Carry & Ergonomics
Catapult Pro fits just right in the hand. The body tube is long enough to get a full grip and the switch is positioned so that it’s easy to actuate with the first knuckle or tip of my thumb in a forward grip. It works quite well in a reverse grip too and the switch is easy to actuate with the tip of my index finger. The milling on the body tube does a great job of providing grip without feeling sharp at all. Well done, Thrunite!
Thrunite includes two carry options in the box: a lanyard and a belt holster. The lanyard is a lanyard. It attaches to the tailcap and it’s fine. The belt holster is a little thin & basic with a velcro closure but it will do the job. It’s got a single fixed loop on the back so you can’t take the holster on or off without unthreading your belt.

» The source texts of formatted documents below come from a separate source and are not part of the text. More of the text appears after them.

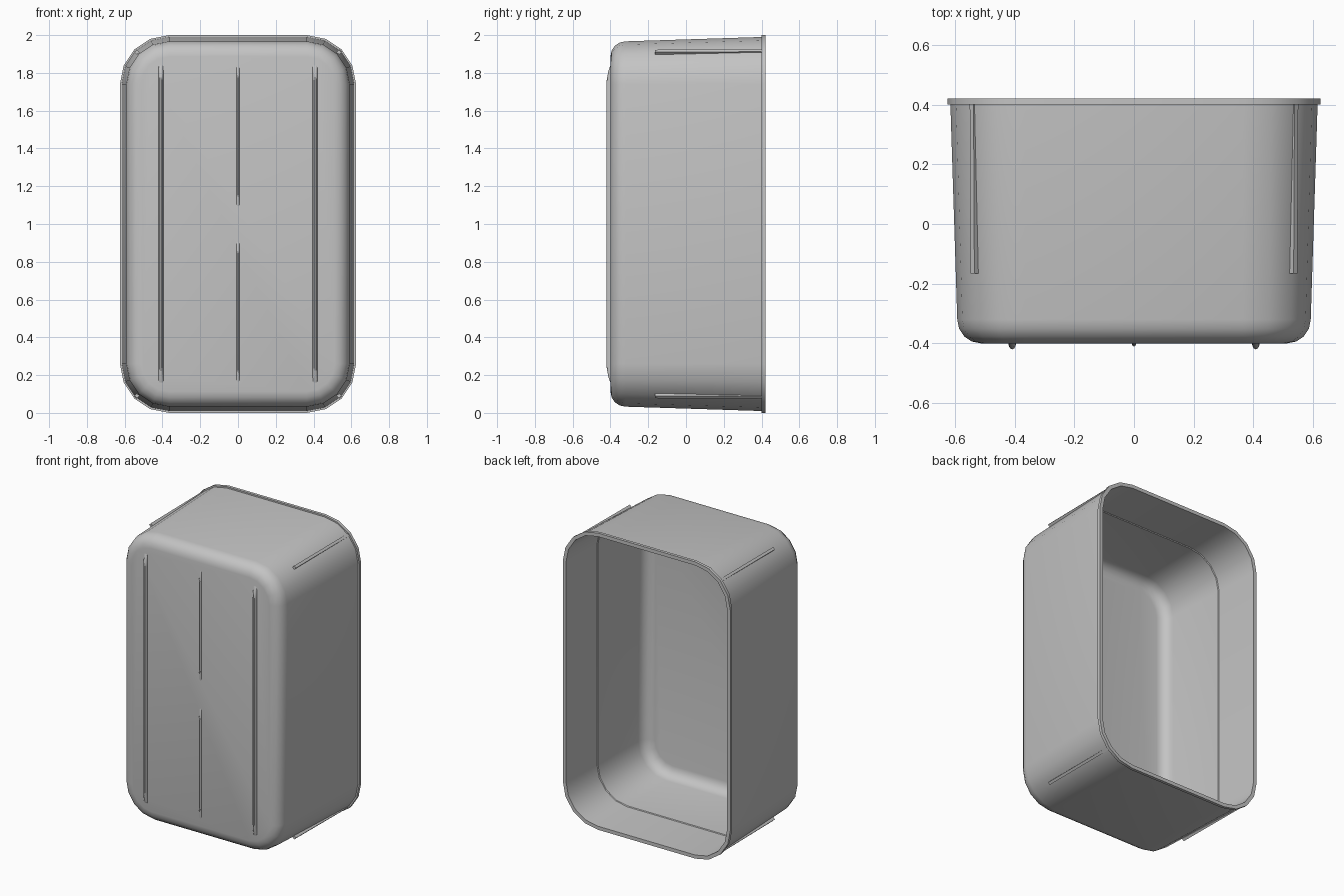
import bpy, bmesh
from math import sin, cos, pi, radians
from mathutils import Vector

cube = bpy.data.objects.get("Cube")
if cube:
    bpy.data.objects.remove(cube, do_unlink=True)

grey = bpy.data.materials.new("light grey plastic")
grey.use_nodes = True
grey.diffuse_color = (0.55, 0.55, 0.55, 1)
grey.node_tree.nodes["Principled BSDF"].inputs["Base Color"].default_value = grey.diffuse_color

# Corner arc centres and radius of the rim outline
CX, CZ, R, MID = 0.365, 0.74, 0.26, 1.0


def loft(name, rings):
    """Skin a list of closed rings and cap both ends."""
    bm = bmesh.new()
    loops = [[bm.verts.new(p) for p in ring] for ring in rings]
    n = len(loops[0])
    for a, b in zip(loops, loops[1:]):
        for i in range(n):
            j = (i + 1) % n
            bm.faces.new((a[i], a[j], b[j], b[i]))
    bm.faces.new(loops[0])
    bm.faces.new(loops[-1])
    bmesh.ops.recalc_face_normals(bm, faces=bm.faces)
    mesh = bpy.data.meshes.new(name)
    bm.to_mesh(mesh)
    bm.free()
    mesh.materials.append(grey)
    obj = bpy.data.objects.new(name, mesh)
    bpy.context.collection.objects.link(obj)
    bpy.ops.object.select_all(action='DESELECT')
    obj.select_set(True)
    bpy.context.view_layer.objects.active = obj
    bpy.ops.object.shade_smooth_by_angle(angle=radians(30))
    return obj


def outline(inset, y, steps=4):
    """Rounded rectangle, moved inward by inset."""
    points = []
    for k, (sx, sz) in enumerate([(1, 1), (-1, 1), (-1, -1), (1, -1)]):
        for i in range(steps + 1):
            a = (k + i / steps) * pi / 2
            r = R - inset
            points.append(Vector((sx * CX + r * cos(a), y, MID + sz * CZ + r * sin(a))))
    return points


def fillet(inset, y, r, steps=4):
    """Profile points from the wall round to the floor."""
    arc = [i / steps * pi / 2 for i in range(steps + 1)]
    return [(inset + r - r * cos(a), y - r * sin(a)) for a in arc]


# Hollow tub: outer skin, overhanging rim, stepped inner skin
outer = fillet(0.033, -0.32, 0.08)[::-1]
rim = [(0.010, 0.40), (0.0, 0.40), (0.0, 0.42), (0.024, 0.42)]
step = [(0.033, 0.104), (0.038, 0.100)]
inner = fillet(0.052, -0.31, 0.072)
loft("tub", [outline(d, y) for d, y in outer + rim + step + inner])


def rib(name, x, z0, z1, half_width, height):
    """Rounded foot rib with tapered ends on the closed face."""
    rings = []
    for z, s in [(z0, 0.1), (z0 + 0.03, 0.6), (z0 + 0.08, 1),
                 (z1 - 0.08, 1), (z1 - 0.03, 0.6), (z1, 0.1)]:
        rings.append([(x + half_width * cos(i * pi / 6),
                       -0.398 - height * s * sin(i * pi / 6), z) for i in range(7)])
    loft(name, rings)


for side, sx in (("left", 1), ("right", -1)):
    rib(side + "_long_rib", sx * 0.408, 0.16, 1.84, 0.013, 0.022)
rib("lower_middle_rib", 0, 0.16, 0.91, 0.008, 0.012)
rib("upper_middle_rib", 0, 1.09, 1.84, 0.008, 0.012)

# Thin fins under the rim on the four corners
for side, sx in (("left", 1), ("right", -1)):
    for level, sz in (("upper", 1), ("lower", -1)):
        out = Vector((sx, 0, sz)).normalized()
        across = Vector((sx, 0, -sz)).normalized() * 0.009
        centre = Vector((sx * CX, 0, MID + sz * CZ))
        profile = [(0.225, -0.165), (0.249, -0.165), (0.253, 0.402), (0.245, 0.402)]
        rings = [[centre + out * r + Vector((0, y, 0)) + across * t for r, y in profile]
                 for t in (-1, 1)]
        loft(f"{level}_{side}_corner_fin", rings)
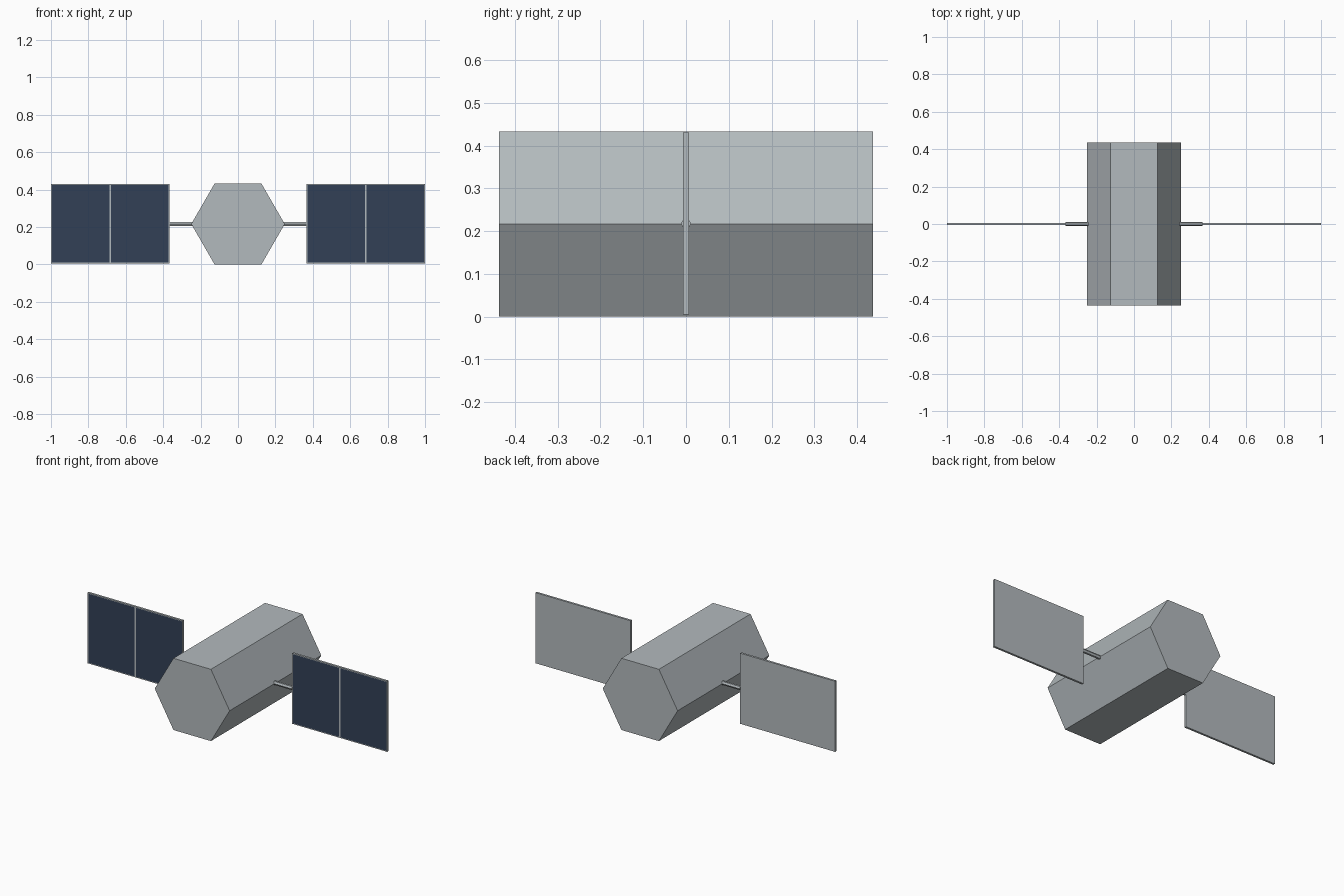
import bpy, bmesh
from math import cos, sin, pi
from mathutils import Vector

cube = bpy.data.objects.get("Cube")
if cube:
    bpy.data.objects.remove(cube, do_unlink=True)

MID_Z = 0.2165


def make_material(name, rgb):
    mat = bpy.data.materials.new(name)
    mat.use_nodes = True
    mat.diffuse_color = (*rgb, 1)
    bsdf = next(n for n in mat.node_tree.nodes if n.type == 'BSDF_PRINCIPLED')
    bsdf.inputs["Base Color"].default_value = (*rgb, 1)
    return mat


grey = make_material("hull_grey", (0.45, 0.49, 0.51))
navy = make_material("solar_navy", (0.032, 0.051, 0.093))


def finish(name, bm, *mats):
    bmesh.ops.recalc_face_normals(bm, faces=bm.faces)
    mesh = bpy.data.meshes.new(name)
    bm.to_mesh(mesh)
    bm.free()
    for mat in mats:
        mesh.materials.append(mat)
    obj = bpy.data.objects.new(name, mesh)
    bpy.context.collection.objects.link(obj)
    return obj


def hex_prism(name, radius, start, end, corner):
    """Hexagonal bar from start to end, with one corner line along 'corner'."""
    bm = bmesh.new()
    start, end, corner = Vector(start), Vector(end), Vector(corner)
    up = Vector((0, 0, 1))
    ring = [bm.verts.new(start + radius * (corner * cos(i * pi / 3) + up * sin(i * pi / 3)))
            for i in range(6)]
    cap = bm.faces.new(ring)
    extruded = bmesh.ops.extrude_face_region(bm, geom=[cap], use_keep_orig=True)
    moved = [g for g in extruded["geom"] if isinstance(g, bmesh.types.BMVert)]
    bmesh.ops.translate(bm, verts=moved, vec=end - start)
    return finish(name, bm, grey)


def solar_panel(name, side):
    """Thin framed board with two dark cells on its front."""
    bm = bmesh.new()
    bmesh.ops.create_cube(bm, size=1)
    bmesh.ops.scale(bm, verts=bm.verts, vec=(0.634, 0.013, 0.426))
    bmesh.ops.bisect_plane(bm, geom=bm.verts[:] + bm.edges[:] + bm.faces[:],
                           plane_co=(0, 0, 0), plane_no=(1, 0, 0))
    bm.normal_update()
    cells = [f for f in bm.faces if f.normal.y < -0.9]
    bmesh.ops.inset_individual(bm, faces=cells, thickness=0.007)
    for cell in cells:
        cell.material_index = 1
    bmesh.ops.translate(bm, verts=bm.verts, vec=(side * 0.683, 0, MID_Z + 0.001))
    return finish(name, bm, grey, navy)


# Main hexagonal hull
hex_prism("hull", 0.25, (0, -0.437, MID_Z), (0, 0.437, MID_Z), (1, 0, 0))

# Arms and solar panels on both sides
for label, side in (("left", 1), ("right", -1)):
    hex_prism(label + "_arm", 0.012, (side * 0.24, 0, MID_Z + 0.001),
              (side * 0.367, 0, MID_Z + 0.001), (0, 1, 0))
    solar_panel(label + "_solar_panel", side)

Tailstand: works well and is fairly stable
Batteries & Charging
Catapult Pro includes a single, protected, flat top 26650 cell rated at 5000mah. It can also work with unprotected flat top 21700 cells or just about any 18650 cell, but they’re narrower so they may rattle just a bit. Unprotected flat top 18650s can cause the light to flicker a bit when jostled but it doesn’t shut off so they’re a viable option in a pinch.
Charging is facilitated by a USB-C port on the head, approximately opposite the button. If the button is at 12 oclock then the charging port is at 5 or 7 oclock, which is weird. When charging, the switch glows red. When fully charged, the switch glows blue. C-to-C charging works fine. There is no powerbank function. The light can be used while plugged in, but only in Firefly and “Infinity Low” modes.
The charging port cover is fine but not great. I rotated it out of the way for the above photos but I wasn’t able to totally rotate it back so now it’s a little crooked when the port is open. I don’t recommend rotating it.
Charging takes about 3 hours and stops at 4.17V (resting voltage).
Here are some lights in the same class and how they compare.
Noctigon K1: More enthusiast-oriented with much more advanced firmware, an RGB button, tons of LED options, and no battery included. Larger head, smaller body, a bit more expensive.
Thrunite Catapult V6 SST70: The predecessor to Catapult Pro, extremely similar but slightly smaller, less throw, stepped modes, and a little bit cheaper.
This section is not comprehensive. If I didn’t include a particular light here, it doesn’t mean it’s bad or doesn’t deserve to be here. I simply cannot list every possible competitor.
This is a great upgrade to Catapult V6. The beam profile is a lot nicer with more throw and a much crisper hotspot. I don’t love the smooth ramping, but that’s just a personal preference. This is a light that’s great for enthusiasts but also for the average consumer. It’s advanced enough to be cool, but simple enough that anyone can pick it up and use it easily. It’s a thrower that I can recommend to anyone and everyone.
Thanks to Thrunite for sending me this light for review!